**What you are asked to do:** Check each line of the material below for "skip" and copy those where it appears.

**Information provided:**

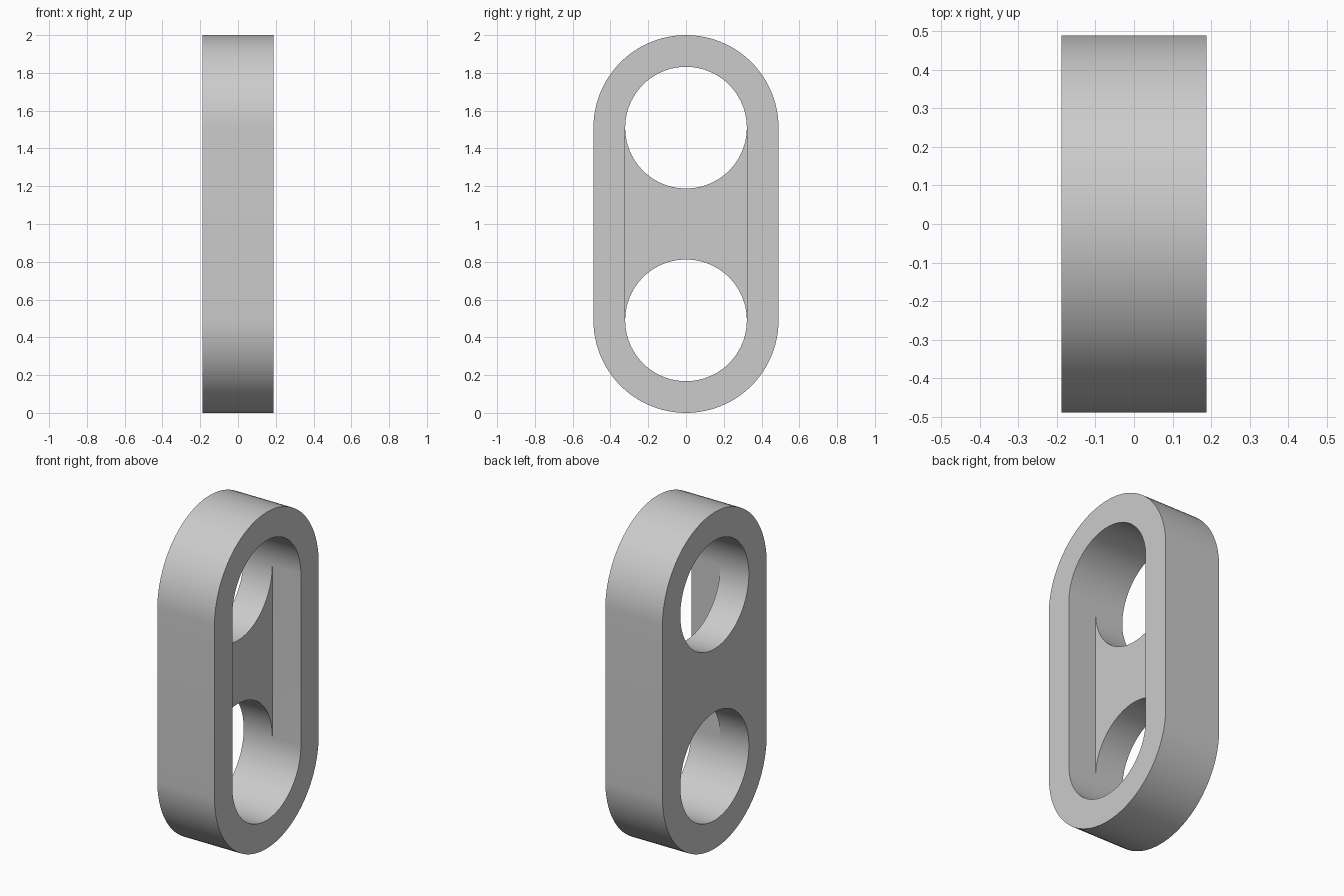
import bpy, bmesh
from math import pi, sin, cos, radians

if "Cube" in bpy.data.objects:
    bpy.data.objects.remove(bpy.data.objects["Cube"])

HALF = 0.188              # half thickness along x
OUTER, HOLE = 0.49, 0.322
LOW, HIGH = 0.49, 1.51    # hole centres
STEPS = 48                # segments per half circle

bm = bmesh.new()


def arc(x, radius, centre, start):
    """Half circle of vertices in the plane at x, turning from y towards z."""
    angles = [start + pi * i / STEPS for i in range(STEPS + 1)]
    return [bm.verts.new((x, radius * cos(a), centre + radius * sin(a))) for a in angles]


def stadium(x, radius):
    return arc(x, radius, HIGH, 0) + arc(x, radius, LOW, pi)


def strip(a, b, closed=True, skip=()):
    """Quads between two matching rows of vertices."""
    n = len(a)
    for i in range(n if closed else n - 1):
        if i not in skip:
            j = (i + 1) % n
            bm.faces.new((a[i], a[j], b[j], b[i]))


# Rounded outer frame with a slot opening towards +x
out_back, out_front = stadium(-HALF, OUTER), stadium(HALF, OUTER)
in_back, in_mid, in_front = (stadium(x, HOLE) for x in (-HALF, 0, HALF))
strip(out_back, out_front)
strip(out_back, in_back)
strip(out_front, in_front)
strip(in_mid, in_front)
# The web fills the straight sides of the rear half
strip(in_back, in_mid, skip=(STEPS, 2 * STEPS + 1))

# Web between the two round holes, half as thick as the frame
rows = []
for x, loop in ((-HALF, in_back), (0, in_mid)):
    top_hole, low_hole = arc(x, HOLE, HIGH, pi), arc(x, HOLE, LOW, 0)[::-1]
    strip(top_hole, low_hole, closed=False)
    rows.append((top_hole, low_hole))
for back, mid in zip(*rows):
    strip(back, mid, closed=False)

bmesh.ops.remove_doubles(bm, verts=bm.verts, dist=1e-5)
bmesh.ops.recalc_face_normals(bm, faces=bm.faces)
mesh = bpy.data.meshes.new("link_plate")
bm.to_mesh(mesh)
bm.free()

# Single plain grey
grey = bpy.data.materials.new("plain grey")
grey.use_nodes = True
colour = (0.6, 0.6, 0.6, 1)
grey.diffuse_color = colour
grey.node_tree.nodes["Principled BSDF"].inputs["Base Color"].default_value = colour
mesh.materials.append(grey)

plate = bpy.data.objects.new("link_plate", mesh)
bpy.context.collection.objects.link(plate)
bpy.ops.object.select_all(action="DESELECT")
plate.select_set(True)
bpy.context.view_layer.objects.active = plate
bpy.ops.object.shade_smooth_by_angle(angle=radians(30))
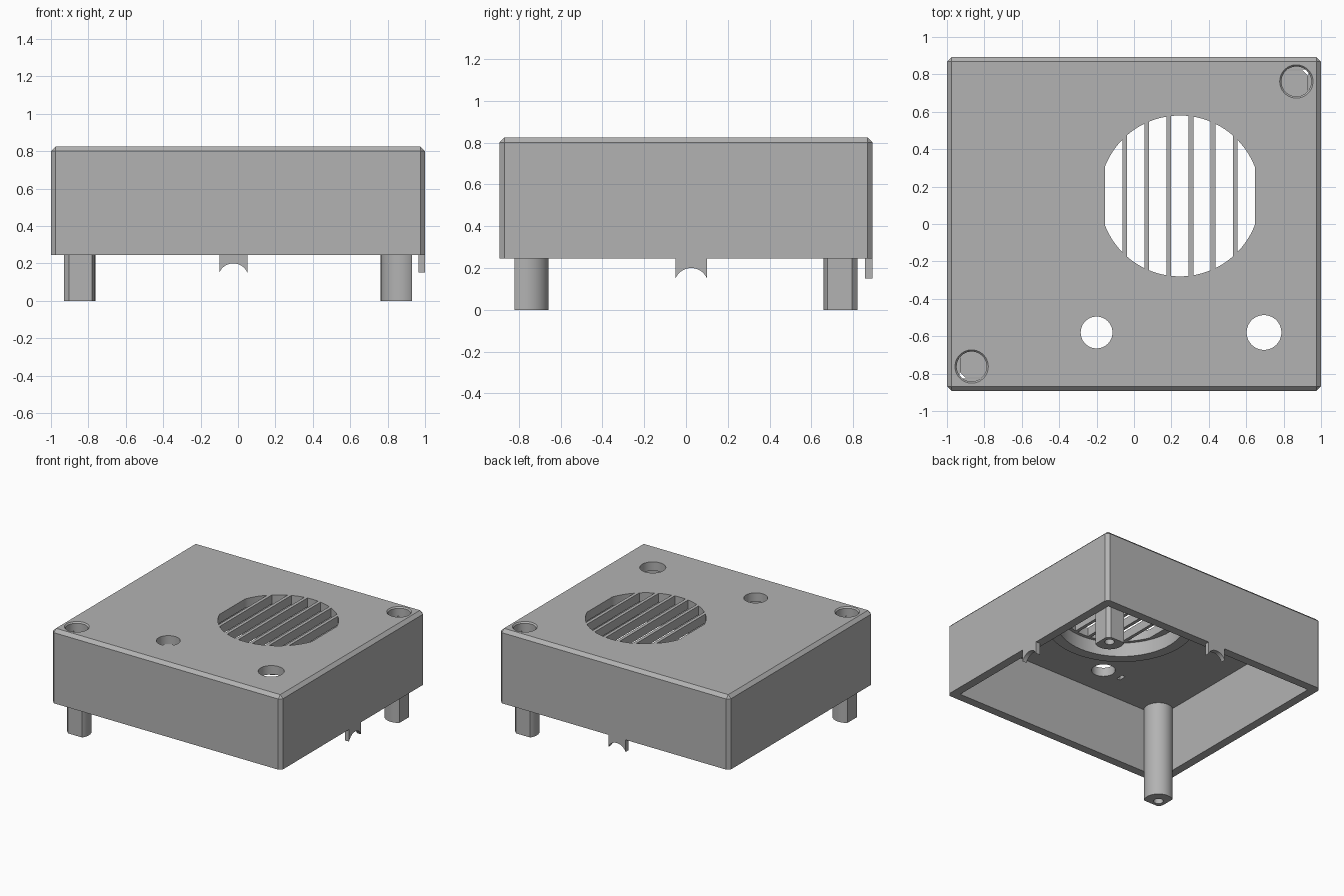
import bpy, bmesh, math
from mathutils import Matrix, Vector

if "Cube" in bpy.data.objects:
    bpy.data.objects.remove(bpy.data.objects["Cube"])

HX, HY = 1.0, 0.893          # half width and half depth
RIM, TOP = 0.245, 0.825      # open rim and lid heights
WALL, CHAMFER = 0.067, 0.025
CEILING = TOP - 0.07
FAN_X, FAN_Y, FAN_R = 0.245, 0.15, 0.43

grey = bpy.data.materials.new("plain grey")
grey.use_nodes = True
colour = (0.45, 0.45, 0.45, 1)
grey.diffuse_color = colour
grey.node_tree.nodes["Principled BSDF"].inputs["Base Color"].default_value = colour


def make(name, bm):
    bmesh.ops.recalc_face_normals(bm, faces=bm.faces)
    mesh = bpy.data.meshes.new(name)
    bm.to_mesh(mesh)
    bm.free()
    obj = bpy.data.objects.new(name, mesh)
    mesh.materials.append(grey)
    bpy.context.collection.objects.link(obj)
    return obj


def prism(name, points, low, high, matrix=None):
    """Extrude a 2D outline from low to high."""
    bm = bmesh.new()
    face = bm.faces.new([bm.verts.new((u, v, low)) for u, v in points])
    out = bmesh.ops.extrude_face_region(bm, geom=[face])["geom"]
    bmesh.ops.translate(bm, vec=(0, 0, high - low),
                        verts=[v for v in out if isinstance(v, bmesh.types.BMVert)])
    if matrix:
        bm.transform(matrix)
    return make(name, bm)


def cylinder(name, x, y, r, low, high, top_r=None):
    bm = bmesh.new()
    bmesh.ops.create_cone(bm, cap_ends=True, segments=64, radius1=r,
                          radius2=top_r or r, depth=high - low,
                          matrix=Matrix.Translation((x, y, (low + high) / 2)))
    return make(name, bm)


def box(name, hx, hy, low, high, chamfer=0, chamfer_top=False):
    bm = bmesh.new()
    bmesh.ops.create_cube(bm, size=1)
    for v in bm.verts:
        v.co = Vector((v.co.x * 2 * hx, v.co.y * 2 * hy, low if v.co.z < 0 else high))
    if chamfer:
        mid = (low + high) / 2
        edges = [e for e in bm.edges
                 if abs(e.verts[0].co.z - e.verts[1].co.z) > 0.01
                 or (chamfer_top and e.verts[0].co.z > mid)]
        bmesh.ops.bevel(bm, geom=edges, offset=chamfer, segments=1,
                        profile=0.5, affect='EDGES')
    return make(name, bm)


def combine(obj, other, operation='DIFFERENCE'):
    """Apply a boolean and drop the helper."""
    mod = obj.modifiers.new("cut", 'BOOLEAN')
    mod.operation, mod.solver, mod.object = operation, 'EXACT', other
    bpy.context.view_layer.objects.active = obj
    bpy.ops.object.modifier_apply(modifier=mod.name)
    bpy.data.objects.remove(other)


def smooth(obj):
    bpy.ops.object.select_all(action='DESELECT')
    obj.select_set(True)
    bpy.context.view_layer.objects.active = obj
    bpy.ops.object.shade_smooth_by_angle(angle=math.radians(25))


# Hollow chamfered lid, open below
lid = box("lid_shell", HX, HY, RIM, TOP, CHAMFER, True)
combine(lid, box("cavity", HX - WALL, HY - WALL, RIM - 0.1, CEILING))

# Fan opening: seven slots that leave six bars
PITCH, GAP = 0.118, 0.093
for i in range(7):
    x0 = -0.4 + i * PITCH
    xs = [x0 + GAP * k / 8 for k in range(9)]
    upper = [(x, math.sqrt(FAN_R ** 2 - x * x)) for x in xs]
    lower = [(x, -y) for x, y in reversed(upper)]
    outline = [(FAN_X + x, FAN_Y + y) for x, y in upper + lower]
    combine(lid, prism("slot", outline, CEILING - 0.1, TOP + 0.1))

# Control holes and the small locating pocket under the lid
combine(lid, cylinder("hole", -0.2, -0.58, 0.085, 0.6, 1))
combine(lid, cylinder("hole", 0.695, -0.58, 0.093, 0.6, 1))
pocket = [(-0.38, -0.61), (-0.35, -0.61), (-0.35, -0.55), (-0.38, -0.55)]
combine(lid, prism("pocket", pocket, CEILING - 0.1, CEILING + 0.04))

# Screw posts in two opposite corners, flattened beside the walls
for name, side in (("front_right_post", -1), ("back_left_post", 1)):
    x, y = side * 0.868, side * 0.762
    post = cylinder(name, x, y, 0.105, 0, TOP - 0.015)
    combine(post, box("clearance", 0.929, 0.82, -0.1, 1, CHAMFER), 'INTERSECT')
    combine(post, cylinder("screw_bore", x, y, 0.035, -0.1, 0.5))
    combine(post, cylinder("head_bore", x, y, 0.08, 0.65, 1))
    combine(lid, cylinder("head_bore", x, y, 0.08, CEILING - 0.05, 1))
    combine(lid, cylinder("head_chamfer", x, y, 0.08, TOP - 0.01, TOP + 0.01, 0.098))
    smooth(post)
smooth(lid)

# Raised ring around the fan opening on the underside
ring = cylinder("fan_ring", FAN_X, FAN_Y, 0.535, CEILING - 0.11, CEILING)
combine(ring, cylinder("ring_bore", FAN_X, FAN_Y, 0.455, 0.5, 1))
smooth(ring)

# Arched cable tabs under the left and back walls
HALF, DROP, RISE, THICK = 0.075, 0.095, 0.05, 0.036
radius = (HALF ** 2 + RISE ** 2) / (2 * RISE)
centre = RIM - DROP + RISE - radius
spread = math.asin(HALF / radius)
arch = [(-HALF, RIM), (HALF, RIM)]
for k in range(17):
    a = spread * (1 - k / 8)
    arch.append((radius * math.sin(a), centre + radius * math.cos(a)))
# outline u, v and extrusion w become world axes
to_back = Matrix(((1, 0, 0, -0.025), (0, 0, 1, 0), (0, 1, 0, 0), (0, 0, 0, 1)))
to_left = Matrix(((0, 0, 1, 0), (1, 0, 0, 0.025), (0, 1, 0, 0), (0, 0, 0, 1)))
smooth(prism("back_cable_tab", arch, HY - THICK, HY, to_back))
smooth(prism("left_cable_tab", arch, HX - THICK, HX, to_left))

**Result of this exercise:**
def strip(a, b, closed=True, skip=()):
        if i not in skip:
strip(in_back, in_mid, skip=(STEPS, 2 * STEPS + 1))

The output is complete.